:: The data

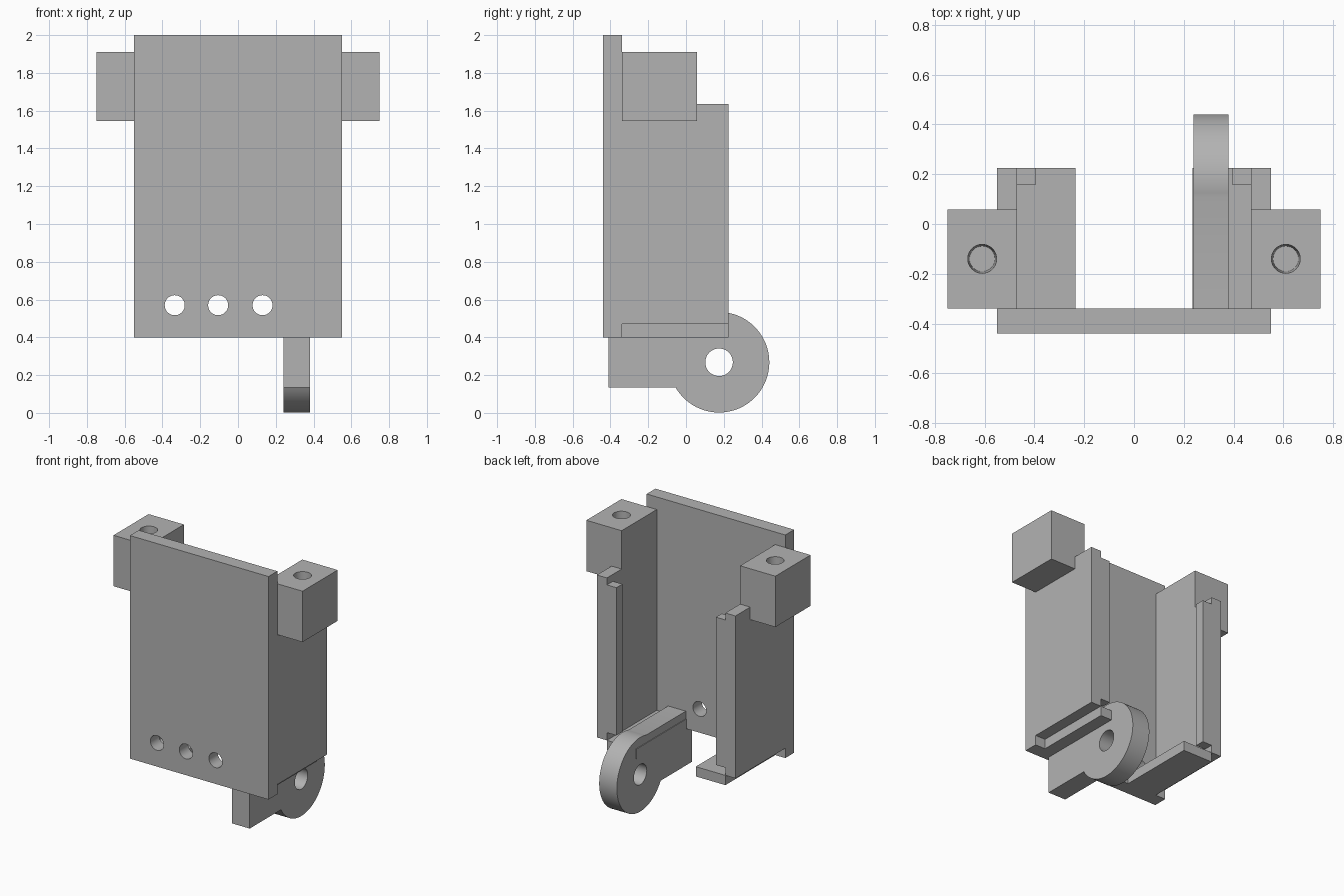
import bpy, bmesh
from math import cos, sin, asin, pi, sqrt
from mathutils import Matrix

cube = bpy.data.objects.get("Cube")
if cube:
    bpy.data.objects.remove(cube, do_unlink=True)

grey = bpy.data.materials.new("mid_grey")
grey.use_nodes = True
colour = (0.45, 0.45, 0.45, 1)
grey.diffuse_color = colour
grey.node_tree.nodes["Principled BSDF"].inputs["Base Color"].default_value = colour


def make(name, bm):
    bmesh.ops.recalc_face_normals(bm, faces=bm.faces)
    mesh = bpy.data.meshes.new(name)
    bm.to_mesh(mesh)
    bm.free()
    mesh.materials.append(grey)
    obj = bpy.data.objects.new(name, mesh)
    bpy.context.collection.objects.link(obj)
    return obj


def box(name, x, y, z):
    bm = bmesh.new()
    bmesh.ops.create_cube(bm, size=1)
    for v in bm.verts:
        v.co = [r[0] if c < 0 else r[1] for c, r in zip(v.co, (x, y, z))]
    return make(name, bm)


def drill(obj, centre, axis, r_start, r_end, depth):
    """Cut a round hole centred on a point along one axis."""
    bm = bmesh.new()
    bmesh.ops.create_cone(bm, cap_ends=True, segments=40, radius1=r_start, radius2=r_end, depth=depth)
    turn = {"x": Matrix.Rotation(pi / 2, 4, "Y"), "y": Matrix.Rotation(pi / 2, 4, "X"), "z": Matrix()}[axis]
    bmesh.ops.transform(bm, matrix=Matrix.Translation(centre) @ turn, verts=bm.verts)
    cutter = make("hole_cutter", bm)
    cutter.hide_render = True
    mod = obj.modifiers.new("hole", "BOOLEAN")
    mod.operation, mod.solver, mod.object = "DIFFERENCE", "EXACT", cutter
    select(obj)
    bpy.ops.object.modifier_apply(modifier=mod.name)
    bpy.data.objects.remove(cutter, do_unlink=True)


def select(obj):
    bpy.ops.object.select_all(action="DESELECT")
    obj.select_set(True)
    bpy.context.view_layer.objects.active = obj


def smooth(obj):
    select(obj)
    bpy.ops.object.shade_smooth_by_angle(angle=pi / 6)


# Front plate with three holes
plate = box("front_plate", (-0.55, 0.55), (-0.44, -0.34), (0.4, 2.0))
for x in (-0.335, -0.105, 0.13):
    drill(plate, (x, -0.39, 0.57), "y", 0.053, 0.053, 0.3)
smooth(plate)

# Mirrored walls, lips, bottom flanges and drilled mounting blocks
for side, s in (("left", 1), ("right", -1)):
    def span(a, b):
        return sorted((s * a, s * b))
    box(side + "_wall", span(0.47, 0.55), (-0.34, 0.225), (0.47, 1.635))
    box(side + "_lip", span(0.395, 0.47), (0.157, 0.225), (0.525, 1.585))
    box(side + "_flange", span(0.235, 0.47), (-0.34, 0.225), (0.4, 0.47))
    block = box(side + "_mounting_block", span(0.47, 0.75), (-0.34, 0.058), (1.545, 1.91))
    drill(block, (s * 0.61, -0.14, 1.8), "z", 0.051, 0.058, 0.22)
    smooth(block)

# Hinge arm: rounded knuckle running into a straight bar
cy, cz, r = 0.175, 0.268, 0.266
low, high, front = 0.135, 0.525, -0.41
start = -pi + asin((cz - low) / r)
end = pi - asin((high - cz) / r)
steps = 64
profile = [(front, high), (front, low)]
for i in range(steps + 1):
    a = start + (end - start) * i / steps
    profile.append((cy + r * cos(a), cz + r * sin(a)))
bm = bmesh.new()
face = bm.faces.new([bm.verts.new((0.24, y, z)) for y, z in profile])
ext = bmesh.ops.extrude_face_region(bm, geom=[face])
bmesh.ops.translate(bm, vec=(0.14, 0, 0), verts=[g for g in ext["geom"] if isinstance(g, bmesh.types.BMVert)])
hinge = make("hinge_arm", bm)
drill(hinge, (0.31, cy, cz), "x", 0.073, 0.073, 0.4)
smooth(hinge)
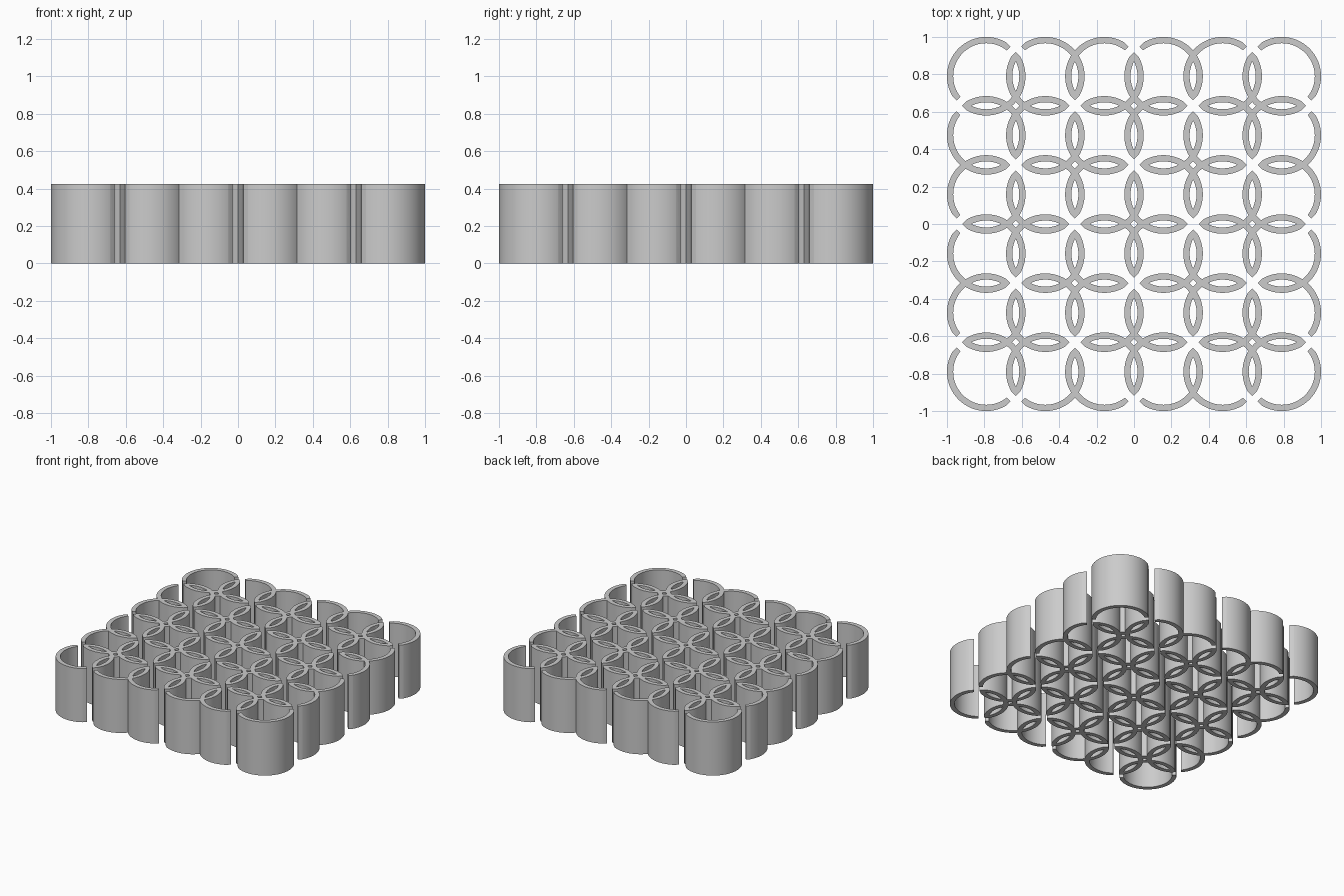
import bpy, bmesh
from math import cos, sin, pi, radians

COUNT = 6          # rings per side
PITCH = 0.316      # spacing of ring centres
OUTER = 0.21
INNER = 0.1765
HEIGHT = 0.425
SEGMENTS = 96
SLOT = 0.0205      # half width of a slot
REACH = 0.075      # length of a slot arm

if "Cube" in bpy.data.objects:
    bpy.data.objects.remove(bpy.data.objects["Cube"], do_unlink=True)

grey = bpy.data.materials.new("light grey")
grey.use_nodes = True
colour = (0.6, 0.6, 0.6, 1)
grey.diffuse_color = colour
grey.node_tree.nodes["Principled BSDF"].inputs["Base Color"].default_value = colour


def extruded(name, bm, height):
    """Extrude every flat face upward and make an object of it."""
    result = bmesh.ops.extrude_face_region(bm, geom=bm.faces[:], use_keep_orig=True)
    top = [v for v in result["geom"] if isinstance(v, bmesh.types.BMVert)]
    bmesh.ops.translate(bm, verts=top, vec=(0, 0, height))
    bmesh.ops.recalc_face_normals(bm, faces=bm.faces[:])
    mesh = bpy.data.meshes.new(name)
    bm.to_mesh(mesh)
    bm.free()
    mesh.materials.append(grey)
    obj = bpy.data.objects.new(name, mesh)
    bpy.context.collection.objects.link(obj)
    return obj


def rings(name, parity):
    """Every second ring, in a checkerboard, so that none touch."""
    bm = bmesh.new()
    mid = (COUNT - 1) / 2
    for i in range(COUNT):
        for j in range(COUNT):
            if (i + j) % 2 != parity:
                continue
            cx, cy = (i - mid) * PITCH, (j - mid) * PITCH
            loops = [[bm.verts.new((cx + r * cos(2 * pi * k / SEGMENTS),
                                    cy + r * sin(2 * pi * k / SEGMENTS), 0))
                      for k in range(SEGMENTS)] for r in (INNER, OUTER)]
            a, b = loops
            for k in range(SEGMENTS):
                n = (k + 1) % SEGMENTS
                bm.faces.new((a[k], b[k], b[n], a[n]))
    return extruded(name, bm, HEIGHT)


def slots():
    """Diagonal crosses at every second meeting point of the rings."""
    bm = bmesh.new()
    for i in range(COUNT + 1):
        for j in range(COUNT + 1):
            if (i + j) % 2 == 0:
                continue
            cx, cy = (i - COUNT / 2) * PITCH, (j - COUNT / 2) * PITCH
            outline = []
            for arm in range(4):
                t = radians(45 + 90 * arm)
                for u, v in ((REACH, -SLOT), (REACH, SLOT), (SLOT, SLOT)):
                    outline.append(bm.verts.new((cx + u * cos(t) - v * sin(t),
                                                 cy + u * sin(t) + v * cos(t), -0.1)))
            bm.faces.new(outline)
    return extruded("slot_cutter", bm, HEIGHT + 0.2)


def combine(obj, tool, operation):
    mod = obj.modifiers.new(operation.lower(), "BOOLEAN")
    mod.operation = operation
    mod.solver = "EXACT"
    mod.object = tool
    bpy.ops.object.modifier_apply(modifier=mod.name)
    bpy.data.objects.remove(tool, do_unlink=True)


# Interlocking ring lattice
lattice = rings("ring_lattice", 0)
bpy.ops.object.select_all(action="DESELECT")
bpy.context.view_layer.objects.active = lattice
lattice.select_set(True)
combine(lattice, rings("second_rings", 1), "UNION")
combine(lattice, slots(), "DIFFERENCE")
bpy.ops.object.shade_smooth_by_angle(angle=radians(30))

::::

What the task asks:
Across the records above, show each line containing the word "import".

Response area:
import bpy, bmesh
from math import cos, sin, asin, pi, sqrt
from mathutils import Matrix
import bpy, bmesh
from math import cos, sin, pi, radians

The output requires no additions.